We computed a random effects meta-analysis model directly on the proportions with weights based on the variance of a binomial distribution. We used a pooled estimate of sensitivity/specificity, instead of individual sensitivities/specificities for each study. Statistical calculations were made using the meta library, version 0.5, with the R software package, version 2.01 (R Foundation for Statistical Computing, Vienna, Austria).

Formulas from Evidence-Based Medicine text by Sackett were used to calculate prevalence, likelihood ratios, post-test odds, PPV, and NPV.

Main results

The overall sensitivity was calculated to be 97% with confidence limits of 93%–100%. The overall specificity was calculated to be 29% with confidence limits of 18%–40%.

An estimated prevalence of 12% was calculated based on the number of fractures in the studies divided by the total number of patients.
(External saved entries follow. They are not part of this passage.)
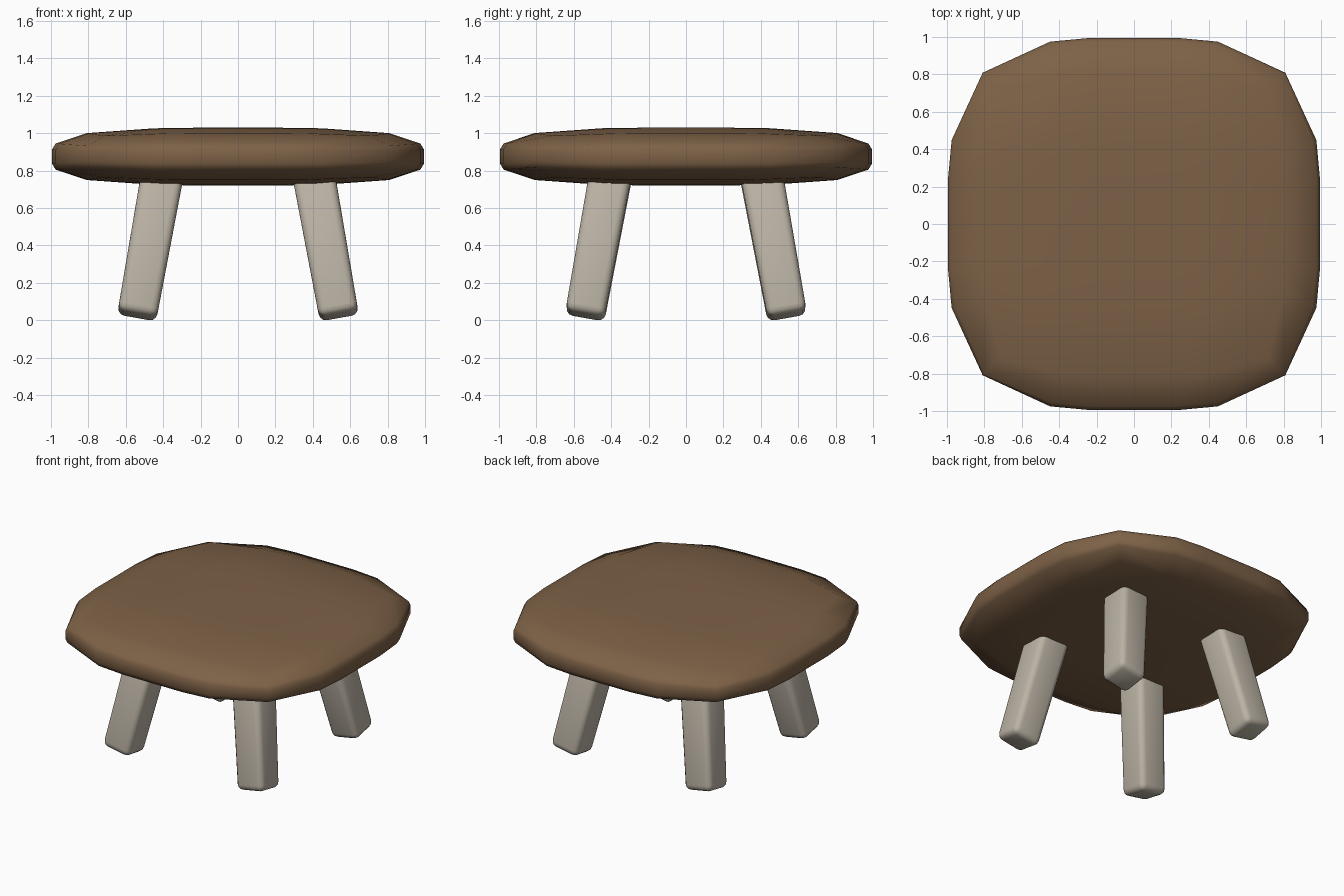
import bpy, bmesh, math
from mathutils import Matrix, Vector, Euler

if "Cube" in bpy.data.objects:
    bpy.data.objects.remove(bpy.data.objects["Cube"])


def material(name, rgb):
    m = bpy.data.materials.new(name)
    m.diffuse_color = (*rgb, 1)
    m.use_nodes = True
    m.node_tree.nodes["Principled BSDF"].inputs["Base Color"].default_value = m.diffuse_color
    return m


def finish(bm, name, mat):
    bmesh.ops.recalc_face_normals(bm, faces=bm.faces)
    me = bpy.data.meshes.new(name)
    bm.to_mesh(me)
    bm.free()
    for p in me.polygons:
        p.use_smooth = True
    me.materials.append(mat)
    ob = bpy.data.objects.new(name, me)
    bpy.context.collection.objects.link(ob)
    return ob


brown = material("dark brown wood", (0.205, 0.120, 0.062))
grey = material("pale grey wood", (0.50, 0.45, 0.375))

# Seat: coarse cube grid pushed out to a pillow (superellipsoid) shape
P = 3.29
STEPS = (-1, -0.46, -0.24, 0.24, 0.46, 1)


def pillow(v):
    n = sum(abs(c) ** P for c in v) ** (1 / P)
    return Vector((v[0] / n, v[1] / n, 0.875 + 0.155 * v[2] / n))


bm = bmesh.new()
for axis in range(3):
    for side in (-1, 1):
        def point(a, b):
            v = [0, 0, 0]
            v[axis], v[(axis + 1) % 3], v[(axis + 2) % 3] = side, a, b
            return bm.verts.new(pillow(v))
        for a0, a1 in zip(STEPS, STEPS[1:]):
            for b0, b1 in zip(STEPS, STEPS[1:]):
                bm.faces.new([point(a0, b0), point(a1, b0), point(a1, b1), point(a0, b1)])
bmesh.ops.remove_doubles(bm, verts=bm.verts, dist=0.001)
finish(bm, "seat", brown)

# Legs: rounded boxes splayed outwards at each corner
TILT = math.radians(10.2)
LENGTH = 0.8
for sx, side in ((-1, "left"), (1, "right")):
    for sy, end in ((-1, "front"), (1, "back")):
        bm = bmesh.new()
        bmesh.ops.create_cube(bm, size=1, matrix=Matrix.Translation((0, 0, LENGTH / 2))
                              @ Matrix.Diagonal((0.222, 0.222, LENGTH, 1)))
        bmesh.ops.bevel(bm, geom=bm.edges[:], offset=0.04, segments=3, profile=0.5,
                        affect='EDGES')
        # slightly slimmer foot
        for v in bm.verts:
            k = 0.95 + 0.07 * min(1, v.co.z / 0.5)
            v.co.x *= k
            v.co.y *= k
        rot = Euler((sy * TILT, -sx * TILT, 0)).to_matrix().to_4x4()
        bm.transform(Matrix.Translation((sx * 0.54, sy * 0.54, 0.024)) @ rot)
        finish(bm, f"{end}_{side}_leg", grey)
The prevalence and likelihood ratio were then used to derive the PPV and NPV.

There was one article4 that showed five patients with negative results when applying the rules who ultimately had a fracture. All other articles had zero or 1 in this category. Using the Ottawa ankle rules has relevance in the clinical setting; as it is a tool that can be used to aid the clinician in decreasing unnecessary x ray examinations. This may very well decrease patient care costs, as well as patient time spent in the acute care setting.

A small percentage of patients that are excluded from receiving x ray evaluation based on the Ottawa ankle rules, will actually have a fracture. It is a low percentage of patients at 1.4%. These missed fractures will often be of little clinical significance, as many of them will represent the Salter-Harris I classification. While there may be no long term consequences to these missed fractures, each clinician must decide their comfort level in applying the rules to individual patients.


  • These rules are meant to be applied to those patients who have the ability to walk prior to their injury, and can localise pain with verbal communication. (grade A)

  • Negative results when applying the rules should help the physician to decrease x ray usage without an increase in missed fractures. (grade A)

  • For every 1000 patients that exhibit negative Ottawa ankle rules, 14 will actually have fractures. (grade A)



  • Edited by Bob Phillips